+++ DATA SUPPLIED +++
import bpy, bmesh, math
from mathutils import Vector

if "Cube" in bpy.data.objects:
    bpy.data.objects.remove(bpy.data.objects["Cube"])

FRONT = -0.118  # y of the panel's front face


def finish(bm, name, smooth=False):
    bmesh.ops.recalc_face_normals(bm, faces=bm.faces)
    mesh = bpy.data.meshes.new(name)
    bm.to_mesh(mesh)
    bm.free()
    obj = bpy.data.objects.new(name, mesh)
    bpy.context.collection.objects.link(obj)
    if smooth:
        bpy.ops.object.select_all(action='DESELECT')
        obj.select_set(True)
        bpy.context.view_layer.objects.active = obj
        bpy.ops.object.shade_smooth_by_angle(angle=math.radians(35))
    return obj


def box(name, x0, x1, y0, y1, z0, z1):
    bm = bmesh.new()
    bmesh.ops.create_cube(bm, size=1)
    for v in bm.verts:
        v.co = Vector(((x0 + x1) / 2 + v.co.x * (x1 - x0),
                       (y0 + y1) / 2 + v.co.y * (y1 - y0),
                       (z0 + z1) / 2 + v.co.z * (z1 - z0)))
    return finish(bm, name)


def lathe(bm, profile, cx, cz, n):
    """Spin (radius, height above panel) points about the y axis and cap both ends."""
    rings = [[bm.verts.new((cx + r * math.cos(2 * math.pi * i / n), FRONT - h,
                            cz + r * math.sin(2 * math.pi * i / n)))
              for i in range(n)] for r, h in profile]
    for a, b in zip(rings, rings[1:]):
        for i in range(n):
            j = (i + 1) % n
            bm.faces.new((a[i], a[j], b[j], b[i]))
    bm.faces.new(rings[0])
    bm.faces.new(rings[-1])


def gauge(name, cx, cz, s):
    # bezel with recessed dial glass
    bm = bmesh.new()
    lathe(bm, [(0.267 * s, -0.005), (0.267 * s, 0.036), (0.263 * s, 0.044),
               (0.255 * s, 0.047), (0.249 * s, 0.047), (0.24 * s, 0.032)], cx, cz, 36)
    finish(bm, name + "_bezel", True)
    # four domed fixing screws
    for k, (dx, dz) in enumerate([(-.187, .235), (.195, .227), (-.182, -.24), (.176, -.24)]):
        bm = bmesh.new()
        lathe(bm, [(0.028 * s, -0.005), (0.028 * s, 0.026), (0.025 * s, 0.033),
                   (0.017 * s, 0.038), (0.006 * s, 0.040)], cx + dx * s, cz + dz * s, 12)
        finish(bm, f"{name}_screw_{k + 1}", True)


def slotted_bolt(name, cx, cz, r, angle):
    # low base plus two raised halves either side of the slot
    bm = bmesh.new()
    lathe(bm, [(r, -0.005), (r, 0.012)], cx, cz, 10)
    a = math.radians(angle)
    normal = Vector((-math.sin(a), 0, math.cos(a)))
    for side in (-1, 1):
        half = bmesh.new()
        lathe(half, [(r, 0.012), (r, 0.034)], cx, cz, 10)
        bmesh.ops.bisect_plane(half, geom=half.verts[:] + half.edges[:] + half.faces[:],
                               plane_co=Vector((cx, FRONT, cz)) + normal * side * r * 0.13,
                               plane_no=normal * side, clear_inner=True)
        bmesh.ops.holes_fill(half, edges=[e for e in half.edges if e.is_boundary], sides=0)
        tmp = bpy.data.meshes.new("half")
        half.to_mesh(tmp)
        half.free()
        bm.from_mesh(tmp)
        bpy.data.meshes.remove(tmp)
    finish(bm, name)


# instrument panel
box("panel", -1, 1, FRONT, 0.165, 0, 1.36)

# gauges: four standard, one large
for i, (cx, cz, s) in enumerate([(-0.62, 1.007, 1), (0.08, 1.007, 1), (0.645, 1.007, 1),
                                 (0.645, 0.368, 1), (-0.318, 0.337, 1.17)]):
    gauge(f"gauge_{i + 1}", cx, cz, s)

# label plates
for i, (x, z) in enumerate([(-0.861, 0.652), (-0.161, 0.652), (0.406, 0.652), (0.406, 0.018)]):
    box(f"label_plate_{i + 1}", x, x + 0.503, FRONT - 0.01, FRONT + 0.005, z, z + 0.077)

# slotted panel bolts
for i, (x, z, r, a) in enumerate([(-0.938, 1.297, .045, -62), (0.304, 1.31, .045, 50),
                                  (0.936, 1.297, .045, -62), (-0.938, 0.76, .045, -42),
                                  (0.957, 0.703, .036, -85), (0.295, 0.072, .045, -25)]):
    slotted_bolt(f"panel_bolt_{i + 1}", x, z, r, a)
+++
■ WHAT TO DO: Give the entries again, every one of them exactly.

■ OUTPUT FOR THIS EXERCISE:
import bpy, bmesh, math
from mathutils import Vector

if "Cube" in bpy.data.objects:
    bpy.data.objects.remove(bpy.data.objects["Cube"])

FRONT = -0.118  # y of the panel's front face


def finish(bm, name, smooth=False):
    bmesh.ops.recalc_face_normals(bm, faces=bm.faces)
    mesh = bpy.data.meshes.new(name)
    bm.to_mesh(mesh)
    bm.free()
    obj = bpy.data.objects.new(name, mesh)
    bpy.context.collection.objects.link(obj)
    if smooth:
        bpy.ops.object.select_all(action='DESELECT')
        obj.select_set(True)
        bpy.context.view_layer.objects.active = obj
        bpy.ops.object.shade_smooth_by_angle(angle=math.radians(35))
    return obj


def box(name, x0, x1, y0, y1, z0, z1):
    bm = bmesh.new()
    bmesh.ops.create_cube(bm, size=1)
    for v in bm.verts:
        v.co = Vector(((x0 + x1) / 2 + v.co.x * (x1 - x0),
                       (y0 + y1) / 2 + v.co.y * (y1 - y0),
                       (z0 + z1) / 2 + v.co.z * (z1 - z0)))
    return finish(bm, name)


def lathe(bm, profile, cx, cz, n):
    """Spin (radius, height above panel) points about the y axis and cap both ends."""
    rings = [[bm.verts.new((cx + r * math.cos(2 * math.pi * i / n), FRONT - h,
                            cz + r * math.sin(2 * math.pi * i / n)))
              for i in range(n)] for r, h in profile]
    for a, b in zip(rings, rings[1:]):
        for i in range(n):
            j = (i + 1) % n
            bm.faces.new((a[i], a[j], b[j], b[i]))
    bm.faces.new(rings[0])
    bm.faces.new(rings[-1])


def gauge(name, cx, cz, s):
    # bezel with recessed dial glass
    bm = bmesh.new()
    lathe(bm, [(0.267 * s, -0.005), (0.267 * s, 0.036), (0.263 * s, 0.044),
               (0.255 * s, 0.047), (0.249 * s, 0.047), (0.24 * s, 0.032)], cx, cz, 36)
    finish(bm, name + "_bezel", True)
    # four domed fixing screws
    for k, (dx, dz) in enumerate([(-.187, .235), (.195, .227), (-.182, -.24), (.176, -.24)]):
        bm = bmesh.new()
        lathe(bm, [(0.028 * s, -0.005), (0.028 * s, 0.026), (0.025 * s, 0.033),
                   (0.017 * s, 0.038), (0.006 * s, 0.040)], cx + dx * s, cz + dz * s, 12)
        finish(bm, f"{name}_screw_{k + 1}", True)


def slotted_bolt(name, cx, cz, r, angle):
    # low base plus two raised halves either side of the slot
    bm = bmesh.new()
    lathe(bm, [(r, -0.005), (r, 0.012)], cx, cz, 10)
    a = math.radians(angle)
    normal = Vector((-math.sin(a), 0, math.cos(a)))
    for side in (-1, 1):
        half = bmesh.new()
        lathe(half, [(r, 0.012), (r, 0.034)], cx, cz, 10)
        bmesh.ops.bisect_plane(half, geom=half.verts[:] + half.edges[:] + half.faces[:],
                               plane_co=Vector((cx, FRONT, cz)) + normal * side * r * 0.13,
                               plane_no=normal * side, clear_inner=True)
        bmesh.ops.holes_fill(half, edges=[e for e in half.edges if e.is_boundary], sides=0)
        tmp = bpy.data.meshes.new("half")
        half.to_mesh(tmp)
        half.free()
        bm.from_mesh(tmp)
        bpy.data.meshes.remove(tmp)
    finish(bm, name)


# instrument panel
box("panel", -1, 1, FRONT, 0.165, 0, 1.36)

# gauges: four standard, one large
for i, (cx, cz, s) in enumerate([(-0.62, 1.007, 1), (0.08, 1.007, 1), (0.645, 1.007, 1),
                                 (0.645, 0.368, 1), (-0.318, 0.337, 1.17)]):
    gauge(f"gauge_{i + 1}", cx, cz, s)

# label plates
for i, (x, z) in enumerate([(-0.861, 0.652), (-0.161, 0.652), (0.406, 0.652), (0.406, 0.018)]):
    box(f"label_plate_{i + 1}", x, x + 0.503, FRONT - 0.01, FRONT + 0.005, z, z + 0.077)

# slotted panel bolts
for i, (x, z, r, a) in enumerate([(-0.938, 1.297, .045, -62), (0.304, 1.31, .045, 50),
                                  (0.936, 1.297, .045, -62), (-0.938, 0.76, .045, -42),
                                  (0.957, 0.703, .036, -85), (0.295, 0.072, .045, -25)]):
    slotted_bolt(f"panel_bolt_{i + 1}", x, z, r, a)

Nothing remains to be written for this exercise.